Both in terms of the awful scope of its ambition and the probable final death toll, your attacks are likely to go down as the worst acts of terrorism in the history of the United States and indeed, the history of the world. You’ve bloodied us as we have never been bloodied before.

But there’s a gulf of difference between making us bloody and making us fall. This is the lesson Japan was taught to its bitter sorrow the last time anyone hit us this hard, the last time anyone brought us such abrupt and monumental pain. When roused, we are righteous in our outrage, terrible in our force. When provoked by this level of barbarism, we will bear any suffering, pay any cost, go to any length, in the pursuit of justice.

I tell you this without fear of contradiction. I know my people, as you, I think, do not. What I know reassures me. It also causes me to tremble with dread of the future.

In days to come, there will be recrimination and accusation, fingers pointing to determine whose failure allowed this to happen and what can be done to prevent it from happening again. There will be heightened security, misguided talk of revoking basic freedoms. We’ll go forward from this moment sobered, chastened, sad. But determined, too. Unimaginably determined.

You see, there is steel beneath this velvet. That aspect of our character is seldom understood by people who don’t know us well. On this day, the family’s bickering is put on hold. As Americans we will weep, as Americans we will mourn, and as Americans, we will rise in defense of all that we cherish.

Still, I keep wondering what it was you hoped to teach us. It occurs to me that maybe you just wanted us to know the depths of your hatred.

If that’s the case, consider the message received. And take this message in exchange: You don’t know my people. You don’t know what we’re about. You don’t know what you just started.

But you’re about to learn.

johnkanelis_92@hotmail.com

9/11 reminds me why I am glad we left

The commemorations we have witnessed today as the nation marks the 20th year since the 9/11 attacks have taken us — in my mind at least — on a dual-track remembrance.

I am reminded of how unified we were immediately after the attacks. President Bush called us to arms to fight the terrorist network that launched the attack. We stood behind the wartime president … for a time.

Then he took us into Iraq. The Iraq War was launched on false pretenses. We invaded a sovereign nation, removed a hated dictator and then got bogged down in another conflict with no clear motive for engaging the Iraqis in the first place.

We took our eyes off the key enemy: the Afghan terrorists.

President Bush infamously said at one point during his time in office he didn’t think much about Osama bin Laden. His successor, President Obama, made it the nation’s mission to bring justice to the mass murderer. Our special forces did so in May 2011.

Yet the war in Afghanistan dragged on.

And on and on …

Which brings me to the second track. President Biden ended that war. I am more glad today than ever that he acted when he did. It is true the withdrawal could have been executed more cleanly. But our troops are off the battlefield.

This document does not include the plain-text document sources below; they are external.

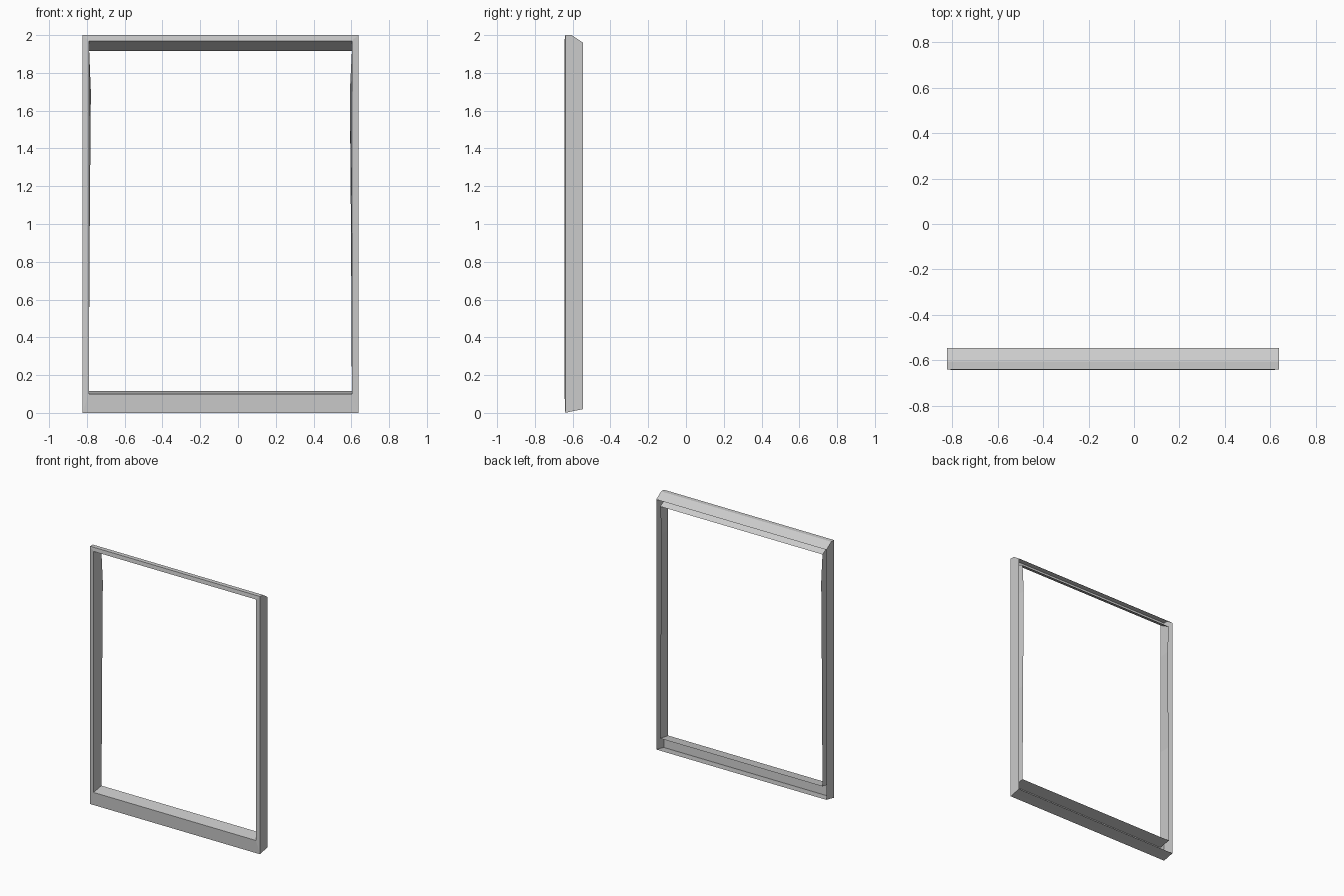
import bpy, bmesh

default = bpy.data.objects.get("Cube")
if default:
    bpy.data.objects.remove(default, do_unlink=True)

grey = bpy.data.materials.new("plain grey")
grey.use_nodes = True
colour = (0.6, 0.6, 0.6, 1)
grey.diffuse_color = colour
grey.node_tree.nodes["Principled BSDF"].inputs["Base Color"].default_value = colour

bm = bmesh.new()


def ring(y, left, right, bottom, top, bow=0.0):
    """Closed rectangular loop whose jambs may bow inward towards the top."""
    steps = [(bottom, 0), (0.9, 0.4), (1.7, 1), (top, 0)]
    points = [(right - bow * b, y, z) for z, b in steps]
    points += [(left + bow * b, y, z) for z, b in reversed(steps)]
    return [bm.verts.new(p) for p in points]


# open-backed shell: outer skin, front face, then inner lining
rings = [
    ring(-0.545, -0.823, 0.637, 0.02, 1.96),
    ring(-0.605, -0.823, 0.637, 0.008, 2.0),
    ring(-0.639, -0.823, 0.637, 0.0, 2.0),
    ring(-0.643, -0.79, 0.603, 0.1, 1.97),
    ring(-0.545, -0.79, 0.603, 0.115, 1.915, bow=0.011),
]
for a, b in zip(rings, rings[1:]):
    for i in range(len(a)):
        j = (i + 1) % len(a)
        bm.faces.new((a[i], a[j], b[j], b[i]))

mesh = bpy.data.meshes.new("window_frame")
bm.to_mesh(mesh)
bm.free()
mesh.materials.append(grey)
frame = bpy.data.objects.new("window_frame", mesh)
bpy.context.collection.objects.link(frame)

We have removed the world of thousands of terrorists. No, they aren’t exterminated. Others have stepped up to replace them. Indeed, the Afghan War had turned into a never-ending struggle against an enemy that cannot possibly be wiped off the face of the planet.

However, we retain — throughout unsurpassed military and intelligence capability — the ability to search out and destroy anyone who intends to do us harm the way Osama bin Laden did on 9/11.

May always remember the attacks of that horrific day. May we also always remain alert to the danger that lurks.

However, let us also avoid the kind of quagmire — and that’s what it became in Afghanistan — that always exacts too heavy a price.

johnkanelis_92@hotmail.com